■ **Exercise objective**:
Restate the listing below exactly, images excluded.

■ **Supplied data**:
□ □ □ □ □
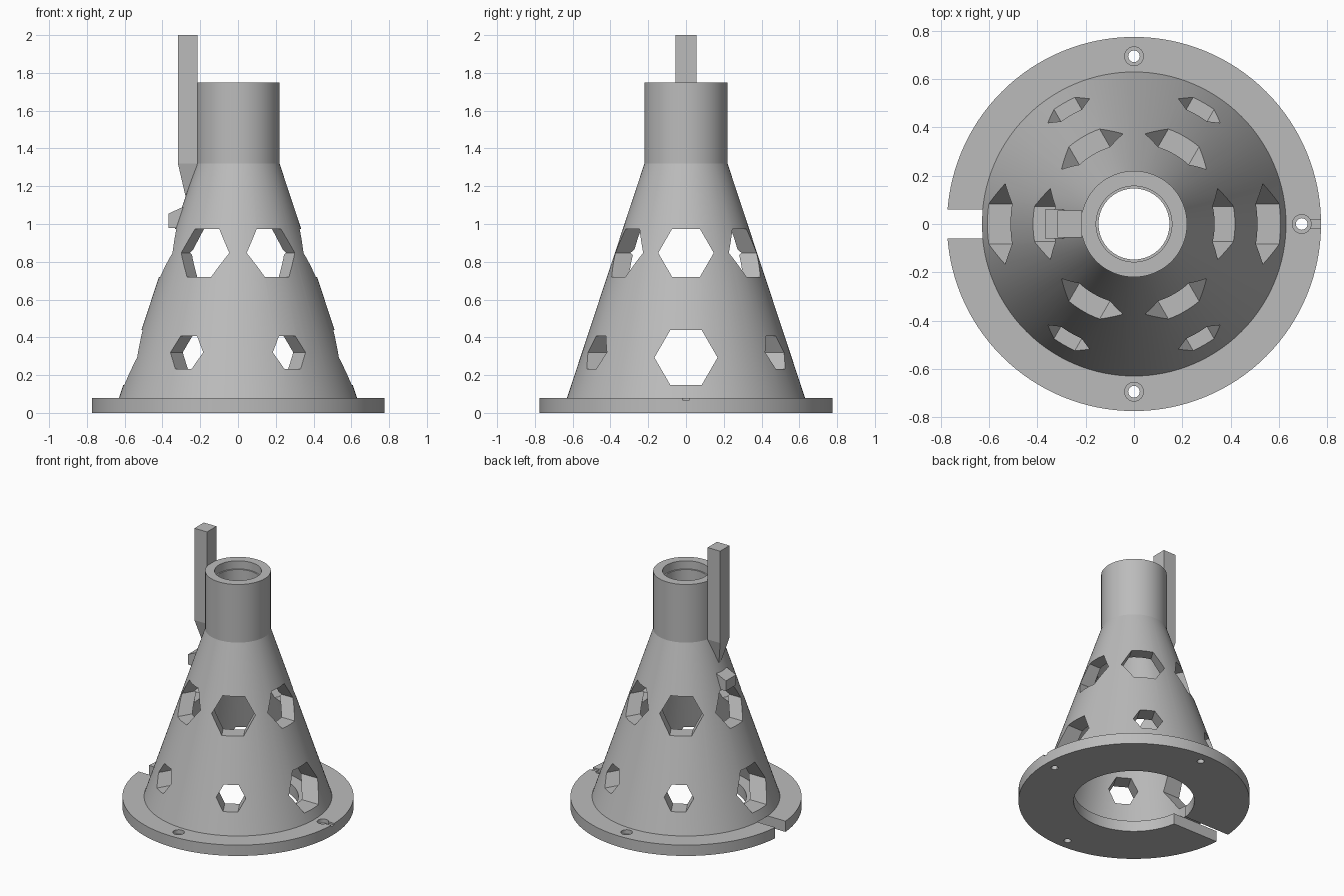
import bpy, bmesh, math
from mathutils import Matrix, Vector

cube = bpy.data.objects.get("Cube")
if cube:
    bpy.data.objects.remove(cube, do_unlink=True)

grey = bpy.data.materials.new("plain grey")
grey.use_nodes = True
GREY = (0.5, 0.5, 0.5, 1)
grey.diffuse_color = GREY
grey.node_tree.nodes["Principled BSDF"].inputs["Base Color"].default_value = GREY


def add_object(name, bm):
    bmesh.ops.recalc_face_normals(bm, faces=bm.faces[:])
    mesh = bpy.data.meshes.new(name)
    bm.to_mesh(mesh)
    bm.free()
    mesh.materials.append(grey)
    obj = bpy.data.objects.new(name, mesh)
    bpy.context.collection.objects.link(obj)
    return obj


def lathe(name, profile, steps=128):
    """Spin a closed (radius, height) outline around z."""
    bm = bmesh.new()
    verts = [bm.verts.new((r, 0, z)) for r, z in profile]
    edges = [bm.edges.new((a, b)) for a, b in zip(verts, verts[1:] + verts[:1])]
    bmesh.ops.spin(bm, geom=verts + edges, cent=(0, 0, 0), axis=(0, 0, 1),
                   angle=math.tau, steps=steps, use_duplicate=False)
    bmesh.ops.remove_doubles(bm, verts=bm.verts[:], dist=1e-4)
    return add_object(name, bm)


def prism(name, points, direction, length):
    """Extrude a flat outline along a direction."""
    bm = bmesh.new()
    face = bm.faces.new([bm.verts.new(p) for p in points])
    grown = bmesh.ops.extrude_face_region(bm, geom=[face])["geom"]
    moved = [v for v in grown if isinstance(v, bmesh.types.BMVert)]
    bmesh.ops.translate(bm, verts=moved, vec=Vector(direction) * length)
    return add_object(name, bm)


def box(name, x0, x1, half_y, z0, z1):
    outline = [(x, -half_y, z) for x, z in ((x0, z0), (x1, z0), (x1, z1), (x0, z1))]
    return prism(name, outline, (0, 1, 0), 2 * half_y)


def disc(name, x, y, radius, z0, z1, sides=32):
    angles = [math.tau * i / sides for i in range(sides)]
    outline = [(x + radius * math.cos(a), y + radius * math.sin(a), z0) for a in angles]
    return prism(name, outline, (0, 0, 1), z1 - z0)


def hex_cutter(angle, height, radius, start):
    """Sideways hexagonal prism pointing away from the axis."""
    turn = Matrix.Rotation(angle, 3, "Z")
    corners = [math.tau * i / 6 for i in range(6)]
    outline = [turn @ Vector((start, radius * math.cos(a), height + radius * math.sin(a)))
               for a in corners]
    return prism("cutter", outline, turn @ Vector((1, 0, 0)), 0.75)


def cut(target, cutter):
    cutter.hide_render = True
    mod = target.modifiers.new("cut", "BOOLEAN")
    mod.operation = "DIFFERENCE"
    mod.solver = "EXACT"
    mod.object = cutter
    bpy.context.view_layer.objects.active = target
    bpy.ops.object.modifier_apply(modifier=mod.name)
    bpy.data.objects.remove(cutter, do_unlink=True)


# Hollow cone with base flange and neck
body = lathe("cone_body", [
    (0.405, 0), (0.775, 0), (0.775, 0.08), (0.63, 0.08), (0.22, 1.32), (0.22, 1.75),
    (0.157, 1.75), (0.157, 1.69), (0.147, 1.69), (0.147, 1.32), (0.49, 0.08), (0.405, 0.08)])

# Two rings of hexagonal windows
for i in range(6):
    angle = i * math.pi / 3
    cut(body, hex_cutter(angle, 0.847, 0.147, 0.12))
    if i % 3 == 0:
        cut(body, hex_cutter(angle, 0.293, 0.167, 0.25))
    else:
        cut(body, hex_cutter(angle, 0.32, 0.1, 0.25))

# Cable slot through the flange
cut(body, box("cutter", -0.9, -0.3, 0.06, -0.1, 0.081))

# Stepped screw holes and the index groove
for x, y in ((0.695, 0), (0, 0.695), (0, -0.695)):
    cut(body, disc("cutter", x, y, 0.024, -0.1, 0.2))
    cut(body, disc("cutter", x, y, 0.039, 0.05, 0.2))
cut(body, box("cutter", 0.72, 0.9, 0.018, 0.068, 0.2))

# Upright post with a pointed foot
bm = bmesh.new()
rings = [[bm.verts.new((x, y, z)) for x, y in
          ((-0.318, -0.055), (-0.215, -0.055), (-0.215, 0.055), (-0.318, 0.055))]
         for z in (1.32, 2)]
tip = bm.verts.new((-0.267, 0, 1.1))
bm.faces.new(rings[1])
for i in range(4):
    j = (i + 1) % 4
    bm.faces.new((rings[0][i], rings[0][j], rings[1][j], rings[1][i]))
    bm.faces.new((rings[0][j], rings[0][i], tip))
post = add_object("guide_post", bm)

# Small cable hook with a sloped top
prism("cable_hook", [(-0.368, -0.06, 0.98), (-0.29, -0.06, 0.98),
                     (-0.27, -0.06, 1.1), (-0.368, -0.06, 1.055)], (0, 1, 0), 0.12)

# Smooth the round surfaces, keep the cut edges crisp
bpy.ops.object.select_all(action="DESELECT")
body.select_set(True)
bpy.context.view_layer.objects.active = body
bpy.ops.object.shade_smooth_by_angle(angle=math.radians(15))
□ □ □ □ □
■ **Response to this exercise**:
import bpy, bmesh, math
from mathutils import Matrix, Vector

cube = bpy.data.objects.get("Cube")
if cube:
    bpy.data.objects.remove(cube, do_unlink=True)

grey = bpy.data.materials.new("plain grey")
grey.use_nodes = True
GREY = (0.5, 0.5, 0.5, 1)
grey.diffuse_color = GREY
grey.node_tree.nodes["Principled BSDF"].inputs["Base Color"].default_value = GREY


def add_object(name, bm):
    bmesh.ops.recalc_face_normals(bm, faces=bm.faces[:])
    mesh = bpy.data.meshes.new(name)
    bm.to_mesh(mesh)
    bm.free()
    mesh.materials.append(grey)
    obj = bpy.data.objects.new(name, mesh)
    bpy.context.collection.objects.link(obj)
    return obj


def lathe(name, profile, steps=128):
    """Spin a closed (radius, height) outline around z."""
    bm = bmesh.new()
    verts = [bm.verts.new((r, 0, z)) for r, z in profile]
    edges = [bm.edges.new((a, b)) for a, b in zip(verts, verts[1:] + verts[:1])]
    bmesh.ops.spin(bm, geom=verts + edges, cent=(0, 0, 0), axis=(0, 0, 1),
                   angle=math.tau, steps=steps, use_duplicate=False)
    bmesh.ops.remove_doubles(bm, verts=bm.verts[:], dist=1e-4)
    return add_object(name, bm)


def prism(name, points, direction, length):
    """Extrude a flat outline along a direction."""
    bm = bmesh.new()
    face = bm.faces.new([bm.verts.new(p) for p in points])
    grown = bmesh.ops.extrude_face_region(bm, geom=[face])["geom"]
    moved = [v for v in grown if isinstance(v, bmesh.types.BMVert)]
    bmesh.ops.translate(bm, verts=moved, vec=Vector(direction) * length)
    return add_object(name, bm)


def box(name, x0, x1, half_y, z0, z1):
    outline = [(x, -half_y, z) for x, z in ((x0, z0), (x1, z0), (x1, z1), (x0, z1))]
    return prism(name, outline, (0, 1, 0), 2 * half_y)


def disc(name, x, y, radius, z0, z1, sides=32):
    angles = [math.tau * i / sides for i in range(sides)]
    outline = [(x + radius * math.cos(a), y + radius * math.sin(a), z0) for a in angles]
    return prism(name, outline, (0, 0, 1), z1 - z0)


def hex_cutter(angle, height, radius, start):
    """Sideways hexagonal prism pointing away from the axis."""
    turn = Matrix.Rotation(angle, 3, "Z")
    corners = [math.tau * i / 6 for i in range(6)]
    outline = [turn @ Vector((start, radius * math.cos(a), height + radius * math.sin(a)))
               for a in corners]
    return prism("cutter", outline, turn @ Vector((1, 0, 0)), 0.75)


def cut(target, cutter):
    cutter.hide_render = True
    mod = target.modifiers.new("cut", "BOOLEAN")
    mod.operation = "DIFFERENCE"
    mod.solver = "EXACT"
    mod.object = cutter
    bpy.context.view_layer.objects.active = target
    bpy.ops.object.modifier_apply(modifier=mod.name)
    bpy.data.objects.remove(cutter, do_unlink=True)


# Hollow cone with base flange and neck
body = lathe("cone_body", [
    (0.405, 0), (0.775, 0), (0.775, 0.08), (0.63, 0.08), (0.22, 1.32), (0.22, 1.75),
    (0.157, 1.75), (0.157, 1.69), (0.147, 1.69), (0.147, 1.32), (0.49, 0.08), (0.405, 0.08)])

# Two rings of hexagonal windows
for i in range(6):
    angle = i * math.pi / 3
    cut(body, hex_cutter(angle, 0.847, 0.147, 0.12))
    if i % 3 == 0:
        cut(body, hex_cutter(angle, 0.293, 0.167, 0.25))
    else:
        cut(body, hex_cutter(angle, 0.32, 0.1, 0.25))

# Cable slot through the flange
cut(body, box("cutter", -0.9, -0.3, 0.06, -0.1, 0.081))

# Stepped screw holes and the index groove
for x, y in ((0.695, 0), (0, 0.695), (0, -0.695)):
    cut(body, disc("cutter", x, y, 0.024, -0.1, 0.2))
    cut(body, disc("cutter", x, y, 0.039, 0.05, 0.2))
cut(body, box("cutter", 0.72, 0.9, 0.018, 0.068, 0.2))

# Upright post with a pointed foot
bm = bmesh.new()
rings = [[bm.verts.new((x, y, z)) for x, y in
          ((-0.318, -0.055), (-0.215, -0.055), (-0.215, 0.055), (-0.318, 0.055))]
         for z in (1.32, 2)]
tip = bm.verts.new((-0.267, 0, 1.1))
bm.faces.new(rings[1])
for i in range(4):
    j = (i + 1) % 4
    bm.faces.new((rings[0][i], rings[0][j], rings[1][j], rings[1][i]))
    bm.faces.new((rings[0][j], rings[0][i], tip))
post = add_object("guide_post", bm)

# Small cable hook with a sloped top
prism("cable_hook", [(-0.368, -0.06, 0.98), (-0.29, -0.06, 0.98),
                     (-0.27, -0.06, 1.1), (-0.368, -0.06, 1.055)], (0, 1, 0), 0.12)

# Smooth the round surfaces, keep the cut edges crisp
bpy.ops.object.select_all(action="DESELECT")
body.select_set(True)
bpy.context.view_layer.objects.active = body
bpy.ops.object.shade_smooth_by_angle(angle=math.radians(15))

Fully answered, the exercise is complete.